● **Goal of the exercise**
The answer must consist only of the lines from the line with "half = [(0.905, 0), (0.905, 1.2), (0.855, 1.3), (0.785, 1.325)]" to the line with "strip += [(-x, z)", both included, exactly as they stand below.
##### Dataset entries #####
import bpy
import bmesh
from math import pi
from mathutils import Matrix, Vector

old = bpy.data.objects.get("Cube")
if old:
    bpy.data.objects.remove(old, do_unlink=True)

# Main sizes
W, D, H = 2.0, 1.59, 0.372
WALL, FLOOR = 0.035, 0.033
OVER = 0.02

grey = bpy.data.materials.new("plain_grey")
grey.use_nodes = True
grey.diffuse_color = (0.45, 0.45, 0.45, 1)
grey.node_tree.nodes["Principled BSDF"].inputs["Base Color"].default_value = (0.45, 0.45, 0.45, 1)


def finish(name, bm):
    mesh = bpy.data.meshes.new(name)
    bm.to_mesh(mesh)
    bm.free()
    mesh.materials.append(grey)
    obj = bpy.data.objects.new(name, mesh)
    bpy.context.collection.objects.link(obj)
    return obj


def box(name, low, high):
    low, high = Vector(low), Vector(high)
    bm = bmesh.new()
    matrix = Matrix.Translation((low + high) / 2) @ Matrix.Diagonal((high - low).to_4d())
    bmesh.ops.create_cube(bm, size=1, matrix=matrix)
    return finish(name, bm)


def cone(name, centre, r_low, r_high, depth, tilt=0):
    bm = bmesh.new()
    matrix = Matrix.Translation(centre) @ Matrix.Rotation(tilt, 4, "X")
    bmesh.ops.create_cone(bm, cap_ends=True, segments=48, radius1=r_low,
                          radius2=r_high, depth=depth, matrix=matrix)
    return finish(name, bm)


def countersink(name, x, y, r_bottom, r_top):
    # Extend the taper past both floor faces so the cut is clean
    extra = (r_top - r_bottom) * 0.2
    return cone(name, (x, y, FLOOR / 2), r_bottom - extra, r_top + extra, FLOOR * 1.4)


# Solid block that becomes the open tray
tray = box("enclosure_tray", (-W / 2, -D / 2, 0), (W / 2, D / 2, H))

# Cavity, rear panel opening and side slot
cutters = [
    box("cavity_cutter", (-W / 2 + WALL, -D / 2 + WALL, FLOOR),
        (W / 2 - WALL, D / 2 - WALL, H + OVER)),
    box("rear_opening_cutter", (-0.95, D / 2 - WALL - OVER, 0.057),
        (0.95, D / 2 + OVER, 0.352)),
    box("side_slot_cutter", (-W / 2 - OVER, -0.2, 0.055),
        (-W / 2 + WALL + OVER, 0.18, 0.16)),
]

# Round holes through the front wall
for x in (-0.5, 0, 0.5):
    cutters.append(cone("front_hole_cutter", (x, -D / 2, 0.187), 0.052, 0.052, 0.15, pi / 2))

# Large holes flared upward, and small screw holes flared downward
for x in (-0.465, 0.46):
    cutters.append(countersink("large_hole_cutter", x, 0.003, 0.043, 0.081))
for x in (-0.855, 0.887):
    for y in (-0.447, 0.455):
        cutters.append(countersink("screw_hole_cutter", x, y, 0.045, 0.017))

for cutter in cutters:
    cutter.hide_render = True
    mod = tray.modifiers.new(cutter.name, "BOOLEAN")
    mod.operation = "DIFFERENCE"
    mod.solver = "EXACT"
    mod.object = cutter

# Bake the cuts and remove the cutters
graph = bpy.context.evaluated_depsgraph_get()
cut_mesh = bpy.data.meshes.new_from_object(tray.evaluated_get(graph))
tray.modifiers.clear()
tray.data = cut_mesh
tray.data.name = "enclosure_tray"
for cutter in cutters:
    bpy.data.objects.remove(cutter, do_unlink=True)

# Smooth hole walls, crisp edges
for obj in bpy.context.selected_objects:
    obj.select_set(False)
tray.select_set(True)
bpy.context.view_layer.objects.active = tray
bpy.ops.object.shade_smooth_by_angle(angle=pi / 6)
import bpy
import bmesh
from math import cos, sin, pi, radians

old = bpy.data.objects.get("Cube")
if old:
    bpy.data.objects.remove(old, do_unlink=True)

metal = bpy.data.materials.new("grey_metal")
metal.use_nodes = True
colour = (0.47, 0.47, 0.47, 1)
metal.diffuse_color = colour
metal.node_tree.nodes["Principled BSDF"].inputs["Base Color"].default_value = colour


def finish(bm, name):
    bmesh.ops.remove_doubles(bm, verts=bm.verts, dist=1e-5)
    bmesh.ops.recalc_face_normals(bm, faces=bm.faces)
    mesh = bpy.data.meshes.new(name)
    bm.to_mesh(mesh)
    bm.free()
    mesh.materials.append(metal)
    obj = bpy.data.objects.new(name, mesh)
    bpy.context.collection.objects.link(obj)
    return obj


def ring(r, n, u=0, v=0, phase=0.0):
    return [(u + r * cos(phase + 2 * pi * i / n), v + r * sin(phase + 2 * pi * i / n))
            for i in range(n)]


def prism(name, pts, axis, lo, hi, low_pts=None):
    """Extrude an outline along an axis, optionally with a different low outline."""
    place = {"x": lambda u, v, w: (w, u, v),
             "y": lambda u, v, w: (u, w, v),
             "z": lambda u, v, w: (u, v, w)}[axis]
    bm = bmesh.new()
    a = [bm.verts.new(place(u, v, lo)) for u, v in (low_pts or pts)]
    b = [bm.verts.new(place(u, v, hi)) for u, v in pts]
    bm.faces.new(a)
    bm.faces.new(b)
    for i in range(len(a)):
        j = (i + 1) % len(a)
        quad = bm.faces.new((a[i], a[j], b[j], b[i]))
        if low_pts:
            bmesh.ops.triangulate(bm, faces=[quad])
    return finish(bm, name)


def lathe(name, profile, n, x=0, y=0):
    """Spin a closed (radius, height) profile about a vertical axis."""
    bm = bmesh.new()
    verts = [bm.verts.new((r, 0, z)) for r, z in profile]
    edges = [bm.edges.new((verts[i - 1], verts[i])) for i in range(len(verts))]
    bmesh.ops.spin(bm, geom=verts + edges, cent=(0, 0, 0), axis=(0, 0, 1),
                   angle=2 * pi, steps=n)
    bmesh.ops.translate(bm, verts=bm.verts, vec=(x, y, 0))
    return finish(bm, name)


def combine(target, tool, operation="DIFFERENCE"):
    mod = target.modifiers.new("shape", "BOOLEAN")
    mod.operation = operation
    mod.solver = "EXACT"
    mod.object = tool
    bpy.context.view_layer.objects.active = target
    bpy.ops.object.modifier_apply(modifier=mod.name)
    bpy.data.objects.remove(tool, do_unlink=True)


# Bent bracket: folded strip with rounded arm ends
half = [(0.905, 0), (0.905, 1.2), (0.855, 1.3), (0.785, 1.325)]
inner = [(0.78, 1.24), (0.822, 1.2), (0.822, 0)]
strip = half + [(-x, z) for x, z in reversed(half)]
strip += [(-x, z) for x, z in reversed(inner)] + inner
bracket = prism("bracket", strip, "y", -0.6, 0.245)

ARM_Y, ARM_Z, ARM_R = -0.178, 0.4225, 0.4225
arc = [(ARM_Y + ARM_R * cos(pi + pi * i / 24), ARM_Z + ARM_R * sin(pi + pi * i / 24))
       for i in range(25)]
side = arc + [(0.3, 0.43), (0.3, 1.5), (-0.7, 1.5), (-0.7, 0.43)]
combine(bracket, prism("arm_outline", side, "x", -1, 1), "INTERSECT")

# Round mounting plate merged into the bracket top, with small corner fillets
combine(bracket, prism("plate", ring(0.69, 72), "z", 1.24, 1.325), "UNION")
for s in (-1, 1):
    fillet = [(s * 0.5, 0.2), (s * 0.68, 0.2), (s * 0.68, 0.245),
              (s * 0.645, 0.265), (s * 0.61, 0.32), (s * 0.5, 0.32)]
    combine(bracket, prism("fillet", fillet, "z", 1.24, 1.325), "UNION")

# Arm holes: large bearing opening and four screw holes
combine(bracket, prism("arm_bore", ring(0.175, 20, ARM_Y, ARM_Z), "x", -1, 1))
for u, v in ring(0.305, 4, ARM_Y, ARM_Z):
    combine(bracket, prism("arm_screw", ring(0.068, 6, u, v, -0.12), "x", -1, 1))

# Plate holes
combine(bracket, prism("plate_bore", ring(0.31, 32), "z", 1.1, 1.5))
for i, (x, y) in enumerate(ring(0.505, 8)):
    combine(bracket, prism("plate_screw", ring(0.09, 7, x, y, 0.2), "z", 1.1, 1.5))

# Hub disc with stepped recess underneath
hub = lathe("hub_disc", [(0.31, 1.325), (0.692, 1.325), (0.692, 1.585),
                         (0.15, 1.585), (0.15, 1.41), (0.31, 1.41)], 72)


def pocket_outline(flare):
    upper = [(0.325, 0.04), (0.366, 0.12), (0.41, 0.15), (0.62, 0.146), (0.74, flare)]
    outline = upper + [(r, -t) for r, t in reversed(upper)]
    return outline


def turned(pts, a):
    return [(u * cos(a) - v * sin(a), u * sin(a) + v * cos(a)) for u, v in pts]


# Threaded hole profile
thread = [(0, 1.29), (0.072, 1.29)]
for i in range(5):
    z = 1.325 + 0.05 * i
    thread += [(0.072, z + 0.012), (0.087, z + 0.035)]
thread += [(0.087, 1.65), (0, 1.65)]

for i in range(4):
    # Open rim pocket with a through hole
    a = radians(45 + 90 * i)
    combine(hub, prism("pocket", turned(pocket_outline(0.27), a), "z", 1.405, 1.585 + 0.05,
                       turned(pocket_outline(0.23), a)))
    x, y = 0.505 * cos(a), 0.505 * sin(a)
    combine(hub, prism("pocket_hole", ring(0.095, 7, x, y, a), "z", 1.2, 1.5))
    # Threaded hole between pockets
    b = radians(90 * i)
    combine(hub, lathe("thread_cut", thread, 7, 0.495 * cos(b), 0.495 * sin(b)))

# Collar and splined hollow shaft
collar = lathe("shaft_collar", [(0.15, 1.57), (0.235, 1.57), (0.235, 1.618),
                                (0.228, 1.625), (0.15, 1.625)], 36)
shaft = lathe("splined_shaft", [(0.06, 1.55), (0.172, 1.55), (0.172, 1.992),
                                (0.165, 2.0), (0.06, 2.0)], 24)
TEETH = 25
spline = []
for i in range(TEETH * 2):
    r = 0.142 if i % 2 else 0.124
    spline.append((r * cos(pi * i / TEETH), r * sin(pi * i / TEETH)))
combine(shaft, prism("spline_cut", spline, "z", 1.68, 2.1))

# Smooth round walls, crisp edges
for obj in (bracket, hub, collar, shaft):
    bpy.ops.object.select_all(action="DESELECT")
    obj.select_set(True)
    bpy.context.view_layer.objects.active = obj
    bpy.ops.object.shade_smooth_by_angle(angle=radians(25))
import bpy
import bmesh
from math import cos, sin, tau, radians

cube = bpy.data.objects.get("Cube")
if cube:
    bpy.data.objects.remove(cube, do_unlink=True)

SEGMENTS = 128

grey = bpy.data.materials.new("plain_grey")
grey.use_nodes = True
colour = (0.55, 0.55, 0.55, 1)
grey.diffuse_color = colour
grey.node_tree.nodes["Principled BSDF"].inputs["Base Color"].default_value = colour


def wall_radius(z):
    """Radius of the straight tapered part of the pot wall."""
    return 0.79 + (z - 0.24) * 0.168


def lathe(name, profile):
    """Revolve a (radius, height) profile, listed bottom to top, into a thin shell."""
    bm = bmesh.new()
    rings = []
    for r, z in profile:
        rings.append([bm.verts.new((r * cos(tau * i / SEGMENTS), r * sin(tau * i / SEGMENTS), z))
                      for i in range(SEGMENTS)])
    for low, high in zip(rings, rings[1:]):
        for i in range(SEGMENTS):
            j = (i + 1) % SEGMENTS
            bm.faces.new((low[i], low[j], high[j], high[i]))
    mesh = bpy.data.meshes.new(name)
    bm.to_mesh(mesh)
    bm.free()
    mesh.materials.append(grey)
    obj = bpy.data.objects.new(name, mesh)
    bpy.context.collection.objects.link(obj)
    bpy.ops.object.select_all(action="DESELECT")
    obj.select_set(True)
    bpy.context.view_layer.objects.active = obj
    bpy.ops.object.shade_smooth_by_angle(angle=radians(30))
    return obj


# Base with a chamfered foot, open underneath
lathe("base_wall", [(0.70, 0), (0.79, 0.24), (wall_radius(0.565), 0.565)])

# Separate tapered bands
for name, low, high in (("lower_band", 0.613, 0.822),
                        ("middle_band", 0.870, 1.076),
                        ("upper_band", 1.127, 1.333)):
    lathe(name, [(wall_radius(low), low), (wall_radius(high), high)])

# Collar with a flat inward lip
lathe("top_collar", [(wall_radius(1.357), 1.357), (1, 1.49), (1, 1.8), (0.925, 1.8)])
#####
● **Answer**
half = [(0.905, 0), (0.905, 1.2), (0.855, 1.3), (0.785, 1.325)]
inner = [(0.78, 1.24), (0.822, 1.2), (0.822, 0)]
strip = half + [(-x, z) for x, z in reversed(half)]
strip += [(-x, z) for x, z in reversed(inner)] + inner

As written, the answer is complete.